Work to complete >>
Everything from the line containing "for (let i = 0; i < p.count;" through the line containing "[0.482, z +" should be repeated exactly, and nothing else from the data.

Material shown >>
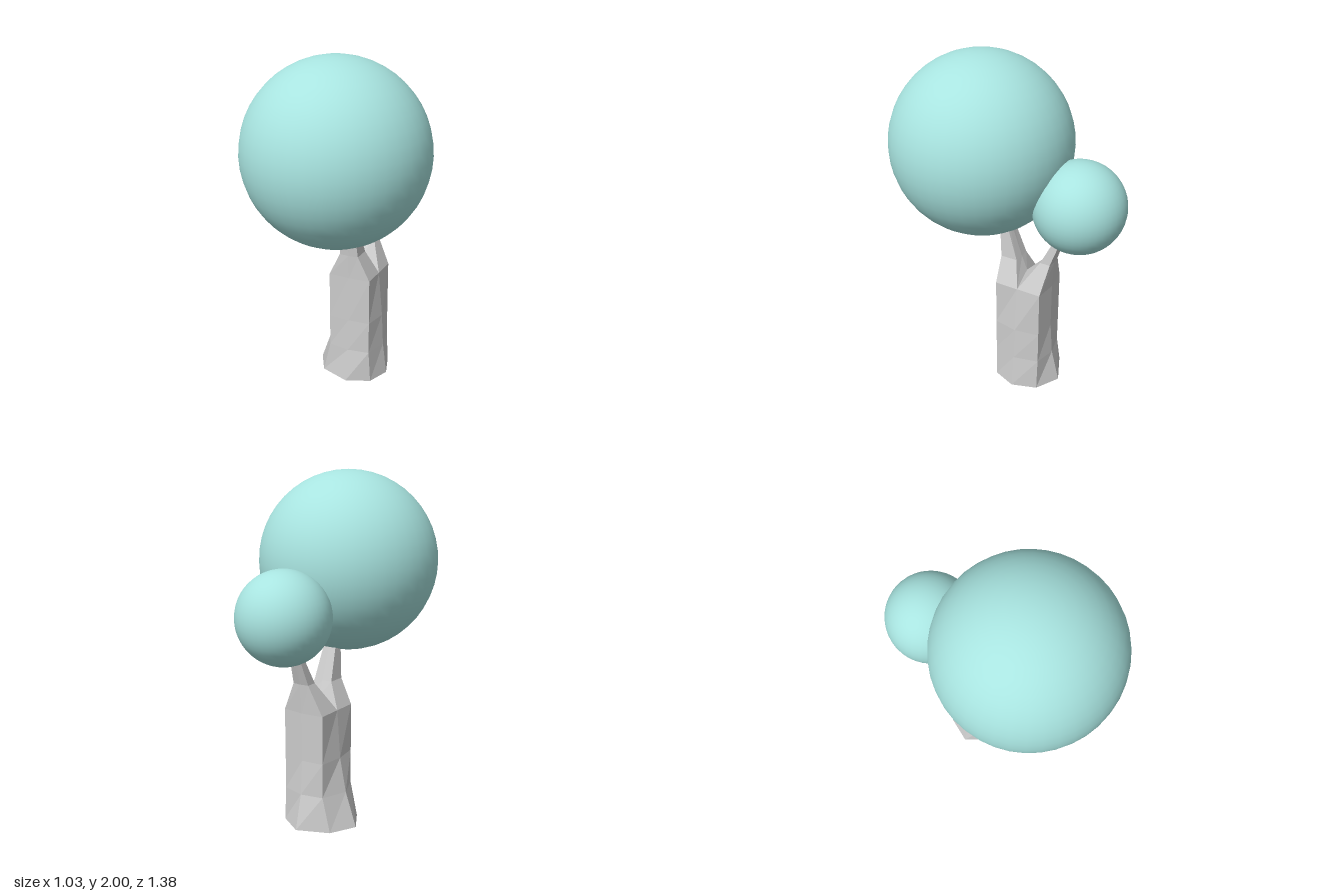
import * as THREE from 'three';

const bark = new THREE.MeshStandardMaterial({ color: 0xcccccc, flatShading: true });
const foliage = new THREE.MeshStandardMaterial({ color: 0xa8e4e0 });

// Skins a stack of equal-length rings (each counter-clockwise seen from above)
function loft(name, rings, capBottom, capTop) {
  const out = [];
  const tri = (a, b, c) => out.push(...a, ...b, ...c);
  const n = rings[0].length;
  for (let r = 0; r < rings.length - 1; r++) {
    for (let i = 0; i < n; i++) {
      const j = (i + 1) % n, lo = rings[r], hi = rings[r + 1];
      tri(lo[i], lo[j], hi[j]);
      tri(lo[i], hi[j], hi[i]);
    }
  }
  const top = rings[rings.length - 1];
  for (let i = 1; i < n - 1; i++) {
    if (capBottom) tri(rings[0][0], rings[0][i + 1], rings[0][i]);
    if (capTop) tri(top[0], top[i], top[i + 1]);
  }
  const g = new THREE.BufferGeometry();
  g.setAttribute('position', new THREE.Float32BufferAttribute(out, 3));
  g.computeVertexNormals();
  const mesh = new THREE.Mesh(g, bark);
  mesh.name = name;
  return mesh;
}

// Eight-sided trunk ring: four side points (left, right, front, back) and four corners
function trunkRing(y, [xL, xR, zF, zB], [cL, cR, cF, cB]) {
  const m = -0.125;
  return [[xL, y, m], [cL, y, cB], [0, y, zB], [cR, y, cB],
    [xR, y, m], [cR, y, cF], [0, y, zF], [cL, y, cF]];
}

// Six-sided branch ring; dir = 1 for the front branch, -1 for the back branch
function branchRing(dir, y, w, inner, outerCorner, outerMid) {
  const s = dir * w;
  return [[s, y, inner + dir * 0.004], [0, y, inner], [-s, y, inner + dir * 0.004],
    [-s, y, outerCorner], [0, y, outerMid], [s, y, outerCorner]];
}

// Branch base: half of the trunk's top ring, closed by the raised fork saddle
function forkRing(dir, corner, mid) {
  const s = dir * 0.13, y = 0.68;
  return [[s, y, -0.125], [0, 0.74, -0.12], [-s, y, -0.125],
    [-s, y, corner], [0, y, mid], [s, y, corner]];
}

function ball(name, radius, y, z) {
  const mesh = new THREE.Mesh(new THREE.SphereGeometry(radius, 40, 24), foliage);
  mesh.position.set(0, y, z);
  mesh.name = name;
  return mesh;
}

export function createModel() {
  const tree = new THREE.Group();
  tree.name = 'tree';

  // Flared trunk
  const corners = [0.13, -0.13, 0.015, -0.27];
  tree.add(loft('trunk', [
    trunkRing(0, [0.19, -0.26, 0.07, -0.35], [0.14, -0.18, 0.01, -0.27]),
    trunkRing(0.2, [0.165, -0.19, 0.035, -0.30], corners),
    trunkRing(0.4, [0.155, -0.15, 0.025, -0.285], corners),
    trunkRing(0.68, [0.13, -0.13, 0.02, -0.285], corners),
  ], true, false));

  // Forked branches, ending inside the foliage
  tree.add(loft('frontBranch', [
    forkRing(1, 0.015, 0.02),
    branchRing(1, 0.825, 0.058, -0.085, 0.02, 0.025),
    branchRing(1, 1.1, 0.033, 0.012, 0.045, 0.05),
  ], false, true));
  tree.add(loft('backBranch', [
    forkRing(-1, -0.27, -0.285),
    branchRing(-1, 0.85, 0.05, -0.225, -0.29, -0.297),
    branchRing(-1, 1.06, 0.028, -0.327, -0.36, -0.365),
  ], false, true));

  // Foliage balls
  tree.add(ball('largeFoliage', 0.515, 1.485, 0.173));
  tree.add(ball('smallFoliage', 0.257, 1.243, -0.431));
  return tree;
}
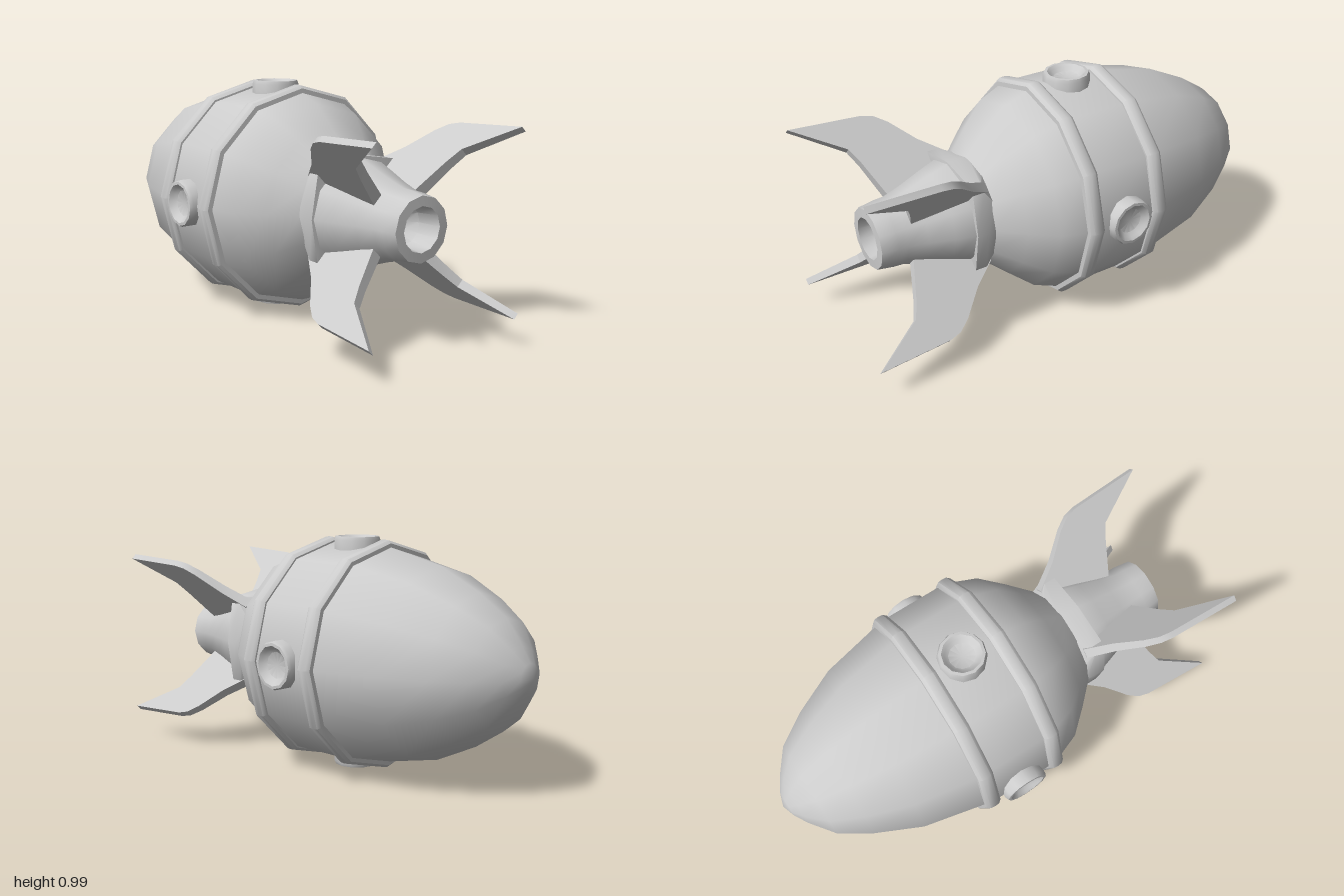
import * as THREE from 'three';
import { toCreasedNormals } from 'three/addons/utils/BufferGeometryUtils.js';

const CREASE = 0.7;
const SIDES = 12;

export function createModel() {
  const group = new THREE.Group();
  const material = new THREE.MeshStandardMaterial({ color: 0xcccccc, side: THREE.DoubleSide });
  const rocket = new THREE.Group();
  rocket.name = 'rocket';
  rocket.position.y = 0.495;
  group.add(rocket);

  const add = (name, geometry) => {
    const mesh = new THREE.Mesh(geometry, material);
    mesh.name = name;
    rocket.add(mesh);
    return mesh;
  };

  // Turned shape along z from [radius, z] pairs, ordered nose to tail
  const turn = (profile, sides = SIDES) =>
    new THREE.LatheGeometry(profile.map(([r, z]) => new THREE.Vector2(r, z)), sides).rotateX(Math.PI / 2);

  // Hull, nose at -z
  add('hull', toCreasedNormals(turn([
    [0, -1], [0.06, -0.98], [0.12, -0.945], [0.22, -0.87], [0.305, -0.74], [0.395, -0.55],
    [0.453, -0.29], [0.462, -0.22], [0.463, 0.03], [0.45, 0.1], [0.412, 0.2], [0.325, 0.3], [0.23, 0.4],
  ]), CREASE));

  // Skirt: its rear rings are drawn out towards the four fin roots
  const skirt = turn([[0.232, 0.385], [0.234, 0.43], [0.234, 0.48], [0.222, 0.482]]);
  const p = skirt.attributes.position;
  for (let i = 0; i < p.count; i++) {
    const x = p.getX(i), y = p.getY(i), z = p.getZ(i);
    if (z > 0.4 && z < 0.481 && Math.min(Math.abs(x), Math.abs(y)) > 0.05) {
      const steep = Math.abs(y) > Math.abs(x);
      p.setXY(i, Math.sign(x) * (steep ? 0.178 : 0.205), Math.sign(y) * (steep ? 0.205 : 0.178));
    }
  }
  add('skirt', toCreasedNormals(skirt, CREASE));

  // Tail cone with a hollow nozzle
  add('tailNozzle', toCreasedNormals(turn([
    [0.228, 0.39], [0.226, 0.48], [0.2, 0.56], [0.165, 0.66], [0.142, 0.74], [0.14, 0.78],
    [0.13, 0.85], [0.09, 0.852], [0.08, 0.75], [0.05, 0.71], [0, 0.7],
  ]), CREASE));

  // Raised bands around the hull
  for (const z of [-0.255, 0.063]) {
    add('hullBand', toCreasedNormals(turn([
      [0.44, z - 0.036], [0.47, z - 0.034], [0.482, z - 0.02], [0.484, z],
      [0.482, z + 0.02], [0.47, z + 0.034], [0.44, z + 0.036],
    ]), CREASE));
  }

  // Four portholes with dished faces
  const porthole = toCreasedNormals(turn([
    [0.1, 0.42], [0.1, 0.478], [0.094, 0.492], [0.082, 0.493], [0.07, 0.482], [0.055, 0.468], [0, 0.464],
  ]), CREASE).rotateY(Math.PI / 2);

  // Swept fin: x is radial, y runs to the tail; it thins towards the tip
  const outline = [
    [0.12, 0.42], [0.25, 0.4], [0.335, 0.5], [0.44, 0.59], [0.48, 0.64], [0.495, 0.69],
    [0.515, 1], [0.37, 0.795], [0.3, 0.765], [0.16, 0.72], [0.1, 0.7],
  ];
  const fin = new THREE.ExtrudeGeometry(
    new THREE.Shape(outline.map(([x, y]) => new THREE.Vector2(x, y))),
    { depth: 1, bevelEnabled: false });
  const f = fin.attributes.position;
  for (let i = 0; i < f.count; i++) {
    f.setZ(i, (f.getZ(i) - 0.5) * THREE.MathUtils.mapLinear(f.getX(i), 0.15, 0.51, 0.05, 0.028));
  }
  fin.rotateX(Math.PI / 2);
  const finGeometry = toCreasedNormals(fin, 0.5);

  for (let i = 0; i < 4; i++) {
    const window = add('porthole', porthole);
    window.position.z = -0.1;
    window.rotation.z = i * Math.PI / 2;
    add('fin', finGeometry).rotation.z = Math.PI / 4 + i * Math.PI / 2;
  }

  return group;
}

Answer space >>
  for (let i = 0; i < p.count; i++) {
    const x = p.getX(i), y = p.getY(i), z = p.getZ(i);
    if (z > 0.4 && z < 0.481 && Math.min(Math.abs(x), Math.abs(y)) > 0.05) {
      const steep = Math.abs(y) > Math.abs(x);
      p.setXY(i, Math.sign(x) * (steep ? 0.178 : 0.205), Math.sign(y) * (steep ? 0.205 : 0.178));
    }
  }
  add('skirt', toCreasedNormals(skirt, CREASE));

  // Tail cone with a hollow nozzle
  add('tailNozzle', toCreasedNormals(turn([
    [0.228, 0.39], [0.226, 0.48], [0.2, 0.56], [0.165, 0.66], [0.142, 0.74], [0.14, 0.78],
    [0.13, 0.85], [0.09, 0.852], [0.08, 0.75], [0.05, 0.71], [0, 0.7],
  ]), CREASE));

  // Raised bands around the hull
  for (const z of [-0.255, 0.063]) {
    add('hullBand', toCreasedNormals(turn([
      [0.44, z - 0.036], [0.47, z - 0.034], [0.482, z - 0.02], [0.484, z],
      [0.482, z + 0.02], [0.47, z + 0.034], [0.44, z + 0.036],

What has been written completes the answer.